Posted on September 21, 2015

Trump, Ben Carson’s “Energy” and the Long Shadow of Scientific Racism

Philip Kadish, NBC News, September 17, 2015

Republican presidential candidate Donald Trump recently questioned the ability of Ben Carson, his new chief rival in the polls, to be president, saying, “I don’t think Ben has the energy.”

Trump has used this particular attack before, calling Jeb Bush “a very low-energy kind of guy,” but questioning a competitor’s “energy” carries very different historical resonances when directed at an African American candidate.

By “energy” Trump seems to be referring to Carson’s calm demeanor and refusal to get into a shouting match with Trump and other candidates at the last Republican presidential debate.
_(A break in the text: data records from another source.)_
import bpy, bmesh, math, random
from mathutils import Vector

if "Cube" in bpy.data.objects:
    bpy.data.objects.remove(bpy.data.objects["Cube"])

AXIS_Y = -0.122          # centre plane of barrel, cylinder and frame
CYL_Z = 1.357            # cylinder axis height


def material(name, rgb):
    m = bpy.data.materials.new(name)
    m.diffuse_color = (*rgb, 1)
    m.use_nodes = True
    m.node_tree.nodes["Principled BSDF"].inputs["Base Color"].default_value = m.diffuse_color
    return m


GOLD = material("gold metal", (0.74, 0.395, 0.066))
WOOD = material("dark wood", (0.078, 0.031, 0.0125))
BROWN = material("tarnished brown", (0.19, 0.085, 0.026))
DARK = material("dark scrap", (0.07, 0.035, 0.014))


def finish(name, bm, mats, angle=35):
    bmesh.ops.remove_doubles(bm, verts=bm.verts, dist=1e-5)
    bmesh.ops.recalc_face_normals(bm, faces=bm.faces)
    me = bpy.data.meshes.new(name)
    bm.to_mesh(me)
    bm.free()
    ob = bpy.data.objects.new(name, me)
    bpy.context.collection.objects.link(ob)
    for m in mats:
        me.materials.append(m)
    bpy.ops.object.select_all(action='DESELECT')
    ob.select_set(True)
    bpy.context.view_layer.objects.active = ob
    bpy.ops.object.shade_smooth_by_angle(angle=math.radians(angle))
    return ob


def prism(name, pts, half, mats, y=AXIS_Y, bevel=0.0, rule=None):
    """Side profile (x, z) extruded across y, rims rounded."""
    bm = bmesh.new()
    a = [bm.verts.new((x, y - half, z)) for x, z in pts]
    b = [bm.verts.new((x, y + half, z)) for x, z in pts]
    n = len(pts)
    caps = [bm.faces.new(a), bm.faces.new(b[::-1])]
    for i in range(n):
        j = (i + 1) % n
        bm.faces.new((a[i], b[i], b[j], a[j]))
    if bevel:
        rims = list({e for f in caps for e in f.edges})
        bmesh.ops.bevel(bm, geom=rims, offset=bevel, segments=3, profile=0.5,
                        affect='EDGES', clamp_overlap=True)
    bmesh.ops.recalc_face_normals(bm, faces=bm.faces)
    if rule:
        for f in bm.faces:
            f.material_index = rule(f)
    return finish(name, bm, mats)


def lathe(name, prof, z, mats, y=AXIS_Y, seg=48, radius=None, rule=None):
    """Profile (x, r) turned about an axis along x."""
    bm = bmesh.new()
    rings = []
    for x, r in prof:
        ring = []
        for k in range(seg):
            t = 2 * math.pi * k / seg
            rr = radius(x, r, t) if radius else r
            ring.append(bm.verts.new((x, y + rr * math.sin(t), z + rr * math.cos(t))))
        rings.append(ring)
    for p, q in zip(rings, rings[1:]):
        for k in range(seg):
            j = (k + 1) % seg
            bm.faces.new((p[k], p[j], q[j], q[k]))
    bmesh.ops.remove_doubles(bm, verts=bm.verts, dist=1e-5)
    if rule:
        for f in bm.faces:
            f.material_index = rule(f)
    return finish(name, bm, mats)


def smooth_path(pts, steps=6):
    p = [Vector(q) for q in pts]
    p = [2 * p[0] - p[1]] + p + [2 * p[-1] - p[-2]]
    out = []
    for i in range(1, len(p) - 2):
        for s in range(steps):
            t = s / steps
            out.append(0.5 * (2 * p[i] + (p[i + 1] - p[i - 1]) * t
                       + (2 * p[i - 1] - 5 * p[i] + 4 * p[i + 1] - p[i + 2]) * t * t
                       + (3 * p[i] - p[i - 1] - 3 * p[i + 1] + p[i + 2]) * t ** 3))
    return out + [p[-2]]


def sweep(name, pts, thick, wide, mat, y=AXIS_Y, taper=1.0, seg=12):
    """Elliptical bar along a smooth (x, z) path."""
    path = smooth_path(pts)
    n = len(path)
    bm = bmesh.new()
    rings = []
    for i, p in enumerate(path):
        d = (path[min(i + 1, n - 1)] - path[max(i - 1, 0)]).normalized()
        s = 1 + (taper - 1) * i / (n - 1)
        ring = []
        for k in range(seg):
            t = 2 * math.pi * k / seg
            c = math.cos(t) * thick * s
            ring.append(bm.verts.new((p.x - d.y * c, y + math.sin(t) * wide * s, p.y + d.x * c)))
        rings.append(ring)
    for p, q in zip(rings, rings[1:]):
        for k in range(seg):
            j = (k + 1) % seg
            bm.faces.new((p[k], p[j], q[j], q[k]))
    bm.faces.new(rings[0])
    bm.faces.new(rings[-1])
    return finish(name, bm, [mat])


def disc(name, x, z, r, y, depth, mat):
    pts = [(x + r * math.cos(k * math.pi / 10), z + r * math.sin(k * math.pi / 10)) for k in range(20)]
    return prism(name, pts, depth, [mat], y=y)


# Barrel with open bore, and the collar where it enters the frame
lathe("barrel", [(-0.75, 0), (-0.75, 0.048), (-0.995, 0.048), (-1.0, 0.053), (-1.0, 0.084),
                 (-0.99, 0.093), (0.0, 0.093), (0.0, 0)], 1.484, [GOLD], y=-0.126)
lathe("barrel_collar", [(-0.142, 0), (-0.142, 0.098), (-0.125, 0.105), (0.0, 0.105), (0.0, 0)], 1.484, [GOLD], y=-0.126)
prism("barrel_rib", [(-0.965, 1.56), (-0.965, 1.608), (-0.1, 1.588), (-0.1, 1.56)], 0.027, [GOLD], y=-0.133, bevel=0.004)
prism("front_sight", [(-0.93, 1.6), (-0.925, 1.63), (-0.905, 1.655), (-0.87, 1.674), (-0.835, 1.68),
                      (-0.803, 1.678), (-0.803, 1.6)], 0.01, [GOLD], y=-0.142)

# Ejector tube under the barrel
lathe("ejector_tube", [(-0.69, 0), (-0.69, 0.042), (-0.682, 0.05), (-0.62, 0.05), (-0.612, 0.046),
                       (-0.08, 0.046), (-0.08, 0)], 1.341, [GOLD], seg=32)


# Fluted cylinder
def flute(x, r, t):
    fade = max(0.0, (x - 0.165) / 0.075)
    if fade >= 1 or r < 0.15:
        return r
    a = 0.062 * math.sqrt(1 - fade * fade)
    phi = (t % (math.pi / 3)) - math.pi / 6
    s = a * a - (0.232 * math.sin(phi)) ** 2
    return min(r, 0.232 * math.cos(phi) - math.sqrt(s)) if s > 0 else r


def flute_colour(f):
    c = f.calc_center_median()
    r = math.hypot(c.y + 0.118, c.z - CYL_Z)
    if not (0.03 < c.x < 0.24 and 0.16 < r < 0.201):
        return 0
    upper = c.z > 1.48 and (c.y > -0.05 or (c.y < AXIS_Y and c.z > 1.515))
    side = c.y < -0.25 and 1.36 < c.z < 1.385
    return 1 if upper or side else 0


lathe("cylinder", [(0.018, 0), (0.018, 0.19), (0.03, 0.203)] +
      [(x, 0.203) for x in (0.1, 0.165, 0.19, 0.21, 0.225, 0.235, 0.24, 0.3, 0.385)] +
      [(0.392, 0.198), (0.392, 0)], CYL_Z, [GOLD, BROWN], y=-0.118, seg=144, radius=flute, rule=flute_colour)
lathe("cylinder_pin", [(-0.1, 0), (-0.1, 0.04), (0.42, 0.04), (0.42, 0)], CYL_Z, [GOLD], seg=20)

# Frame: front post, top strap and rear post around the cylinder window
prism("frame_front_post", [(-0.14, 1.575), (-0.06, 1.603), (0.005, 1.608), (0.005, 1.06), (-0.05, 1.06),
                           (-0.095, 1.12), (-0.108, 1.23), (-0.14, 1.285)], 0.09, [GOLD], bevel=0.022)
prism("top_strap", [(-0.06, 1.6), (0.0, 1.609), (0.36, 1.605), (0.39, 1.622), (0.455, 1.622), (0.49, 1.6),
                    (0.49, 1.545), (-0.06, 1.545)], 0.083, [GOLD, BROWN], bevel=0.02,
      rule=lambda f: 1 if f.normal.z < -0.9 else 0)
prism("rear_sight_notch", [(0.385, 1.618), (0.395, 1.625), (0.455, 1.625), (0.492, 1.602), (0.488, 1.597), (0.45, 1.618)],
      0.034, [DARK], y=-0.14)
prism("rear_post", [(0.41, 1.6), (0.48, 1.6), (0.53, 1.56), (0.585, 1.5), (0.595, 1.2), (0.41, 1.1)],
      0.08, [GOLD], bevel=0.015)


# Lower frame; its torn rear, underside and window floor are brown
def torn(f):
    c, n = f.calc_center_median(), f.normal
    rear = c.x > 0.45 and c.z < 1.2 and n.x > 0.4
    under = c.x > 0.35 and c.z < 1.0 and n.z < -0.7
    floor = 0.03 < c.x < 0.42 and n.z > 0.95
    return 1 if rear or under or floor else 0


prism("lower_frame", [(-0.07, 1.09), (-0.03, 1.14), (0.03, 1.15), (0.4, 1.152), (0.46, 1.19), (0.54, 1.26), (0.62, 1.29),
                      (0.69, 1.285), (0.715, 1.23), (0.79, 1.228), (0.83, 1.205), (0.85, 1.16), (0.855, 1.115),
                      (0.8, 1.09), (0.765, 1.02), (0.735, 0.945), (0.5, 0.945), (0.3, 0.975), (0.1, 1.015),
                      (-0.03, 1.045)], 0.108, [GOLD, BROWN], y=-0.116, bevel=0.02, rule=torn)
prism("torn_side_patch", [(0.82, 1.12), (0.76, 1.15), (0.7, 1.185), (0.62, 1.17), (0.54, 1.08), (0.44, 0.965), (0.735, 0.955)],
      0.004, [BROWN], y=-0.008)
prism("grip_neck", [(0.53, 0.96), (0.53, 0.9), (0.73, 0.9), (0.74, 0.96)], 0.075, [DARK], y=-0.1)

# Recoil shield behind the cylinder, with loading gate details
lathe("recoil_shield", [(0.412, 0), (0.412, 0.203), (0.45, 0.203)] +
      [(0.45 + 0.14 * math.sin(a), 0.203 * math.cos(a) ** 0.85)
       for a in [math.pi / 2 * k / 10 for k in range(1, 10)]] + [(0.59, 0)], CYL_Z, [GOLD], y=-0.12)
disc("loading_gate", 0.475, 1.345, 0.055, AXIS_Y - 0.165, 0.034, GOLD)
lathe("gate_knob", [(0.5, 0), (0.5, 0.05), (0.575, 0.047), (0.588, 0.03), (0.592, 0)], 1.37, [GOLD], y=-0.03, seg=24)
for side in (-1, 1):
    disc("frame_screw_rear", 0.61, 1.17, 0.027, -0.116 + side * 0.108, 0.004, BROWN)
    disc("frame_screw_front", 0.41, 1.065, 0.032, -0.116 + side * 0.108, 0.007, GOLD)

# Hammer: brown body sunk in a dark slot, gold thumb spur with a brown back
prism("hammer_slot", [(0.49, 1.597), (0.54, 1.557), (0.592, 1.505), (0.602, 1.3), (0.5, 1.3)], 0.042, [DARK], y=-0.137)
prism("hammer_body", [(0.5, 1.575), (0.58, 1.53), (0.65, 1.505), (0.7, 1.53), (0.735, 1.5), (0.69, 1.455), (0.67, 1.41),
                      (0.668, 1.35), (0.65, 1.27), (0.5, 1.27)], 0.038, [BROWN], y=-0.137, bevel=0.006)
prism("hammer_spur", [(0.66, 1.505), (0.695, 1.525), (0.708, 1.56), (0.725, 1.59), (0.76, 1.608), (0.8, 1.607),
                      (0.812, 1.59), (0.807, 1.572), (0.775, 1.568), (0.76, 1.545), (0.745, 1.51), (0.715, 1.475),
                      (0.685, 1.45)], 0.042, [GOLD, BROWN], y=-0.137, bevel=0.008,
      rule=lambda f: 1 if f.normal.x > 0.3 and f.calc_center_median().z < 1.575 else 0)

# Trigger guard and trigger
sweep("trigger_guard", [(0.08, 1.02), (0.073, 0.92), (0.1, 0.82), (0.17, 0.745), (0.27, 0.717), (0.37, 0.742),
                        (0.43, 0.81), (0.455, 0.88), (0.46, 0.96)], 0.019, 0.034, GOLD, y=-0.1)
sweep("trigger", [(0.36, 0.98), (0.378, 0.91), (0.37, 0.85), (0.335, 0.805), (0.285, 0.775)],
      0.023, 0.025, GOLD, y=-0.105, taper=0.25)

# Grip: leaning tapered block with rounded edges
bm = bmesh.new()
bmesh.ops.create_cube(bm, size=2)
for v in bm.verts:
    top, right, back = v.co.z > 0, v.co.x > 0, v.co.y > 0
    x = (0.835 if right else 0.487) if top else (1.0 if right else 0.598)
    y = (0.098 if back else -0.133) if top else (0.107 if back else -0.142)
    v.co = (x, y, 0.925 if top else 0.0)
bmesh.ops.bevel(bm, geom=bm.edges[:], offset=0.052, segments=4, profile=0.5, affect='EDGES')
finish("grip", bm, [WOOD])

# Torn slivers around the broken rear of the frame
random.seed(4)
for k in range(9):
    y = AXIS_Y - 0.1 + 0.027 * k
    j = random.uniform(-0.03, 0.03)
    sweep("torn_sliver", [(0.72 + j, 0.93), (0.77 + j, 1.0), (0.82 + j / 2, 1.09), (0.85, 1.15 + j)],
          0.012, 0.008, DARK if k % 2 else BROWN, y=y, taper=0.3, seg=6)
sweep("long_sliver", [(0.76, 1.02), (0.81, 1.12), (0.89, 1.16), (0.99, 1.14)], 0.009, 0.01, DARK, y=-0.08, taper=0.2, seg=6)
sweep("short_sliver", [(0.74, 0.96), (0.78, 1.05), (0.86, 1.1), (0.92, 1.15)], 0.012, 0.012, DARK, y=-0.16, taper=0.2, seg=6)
However, Carson operates under the same double bind as President Obama: that nothing kills white support of a black politician faster than seeming like an “angry black man.”


But the history of saying that blacks lack energy goes much deeper than merely a cultural fear of black anger. Whether Trump is aware of it or not, the notion that black men lack “energy” has been a canard of racism since colonial days.


According to American Saxonists, energy was on the short list of traits that Saxons possessed in a unique combination that rendered them superior to all other European and non-European ethnicities.

The full list included pride, intelligence, masculinity, and energy. “Pride” was supposedly what spurred Anglo-Americans to rebel against British tyranny, while a lack of pride was said to explain why blacks “submitted” to enslavement. A supposed lack of energy was said to explain black inability to compete with American free market capitalism.

An 1896 report on the condition of American negroes for the American Economic Association asserted that the race was characterized by “a lack of energy both physical and mental . . . and even in America under all the instigations of Aryan activity, the Negro race scarcely displays any voluntary energy of thought or work. It goes only so far as the whip of necessity drives . . . .”


Trump managed, in casting doubts on the African American candidate’s “energy,” to tap into hoary old racist stereotypes of Asians, as well. Trump’s claim that “Ben is a nice guy but . . . when you’re negotiating against China, and you’re negotiating against these Japanese guys that are going to come against you in waves . . . we need people that are really smart, that have tremendous deal-making skills and that have great, great energy.”

Trump’s invocation of hoards of wily Asians against whom only American whites can effectively stand up resembles nothing so much as Lothrop Stoddard’s 1920 work, The Rising Tide of Color Against White World-Supremacy. Stoddard warned that, “If white civilization goes down . . . it will be swamped by the triumphant colored races . . . If the present drift be not changed, we whites are all ultimately doomed.”